Moving forward I think it’s going to be critical and the industry will hopefully become a bit more critical/exacting in terms of the creatives they approve. So for example to buy a standard 320×50 on mobile for the sake of “buying efficiencies” is crazy to me when we know 7/10 users don’t actually look at them. Creative science aside hopefully the economics will push buyers towards better ways of storytelling. Similarly, I think, or at least hope, the days of hyper intrusive banners are behind us. If I’m reading the news and my content is squished to one side, I am subjected to an interstitial or I have to scroll for days to get through an ad I’m probably not going to think too much of whatever product you’re trying to sell me or the site that hosted it. All of our research shows that these type of executions, whilst perhaps nice on a powerpoint, can actually have the opposite effect for advertisers and publishers alike.
8. What do you see as the major challenges for publishers on mobile and what advice would you give them?
I see a few:
- There are a lot of tech providers and products out there, which in itself can be pretty overwhelming. Particularly for smaller publishers. Things are always changing so do be open minded and flexible so as not to miss the opportunity, but also make sure you’re asking a lot of questions of new potential partners and the implications for your revenue and audience.
- Balancing UX with yield:
• 7/10 people don’t see a standard banner and your CPM’s largely reflect that
• “High Impact” can be a double-edged sword so ask your partners about their UX testing.
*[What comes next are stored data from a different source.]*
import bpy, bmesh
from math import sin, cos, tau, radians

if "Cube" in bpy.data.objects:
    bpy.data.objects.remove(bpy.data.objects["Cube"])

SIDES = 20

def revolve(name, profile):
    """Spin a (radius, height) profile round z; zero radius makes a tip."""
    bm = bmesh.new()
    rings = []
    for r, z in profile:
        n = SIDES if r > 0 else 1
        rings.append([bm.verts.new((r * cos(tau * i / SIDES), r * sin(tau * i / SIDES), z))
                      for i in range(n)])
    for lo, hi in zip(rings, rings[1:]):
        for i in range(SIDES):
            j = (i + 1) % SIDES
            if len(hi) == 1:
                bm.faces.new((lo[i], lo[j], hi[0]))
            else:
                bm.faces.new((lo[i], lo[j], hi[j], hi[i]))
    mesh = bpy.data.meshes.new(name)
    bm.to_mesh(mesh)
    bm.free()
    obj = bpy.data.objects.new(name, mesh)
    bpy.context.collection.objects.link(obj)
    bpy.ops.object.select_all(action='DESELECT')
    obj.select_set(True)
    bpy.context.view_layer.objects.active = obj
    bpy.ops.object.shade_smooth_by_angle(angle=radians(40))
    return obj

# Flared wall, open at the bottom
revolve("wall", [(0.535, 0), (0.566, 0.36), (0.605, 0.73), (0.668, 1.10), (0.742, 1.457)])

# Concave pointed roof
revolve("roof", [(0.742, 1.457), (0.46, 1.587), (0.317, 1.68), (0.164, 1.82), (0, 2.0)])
It’s nice to get the sugar hit of a new ad format, but when you start losing audience that will hurt more over the longer term.
- Paying for journalism and high quality content – obviously we are in an interesting place with the US tech giants right now. This is a really important issue that has implications for publishers’ commercial prospects (largely on mobile) but also society at large. It is going to be an interesting period.
9. How do you view the future of mobile advertising?
I think there are a few things that will happen in the coming years, some major themes are:
- Privacy both in terms of regulation and device manufactures – This has been an ongoing theme which has seen ITP, GDPR, CCPA, PDPA etc. next up are the “Cookie apocalypse” and the new iOS rules.
- A redistribution of social display spends driven largely by privacy / brand safety / trust issues, towards high quality publishing and platforms that figure out how to make UGC environments safer for advertisers.
- Supply Path Optimisation, a desire for unique access points and a rationalising of suppliers and partners for both buyers and publishers.
- Hopefully we’ll all be able to meet in person and have some of those fabled media lunches again safely soon.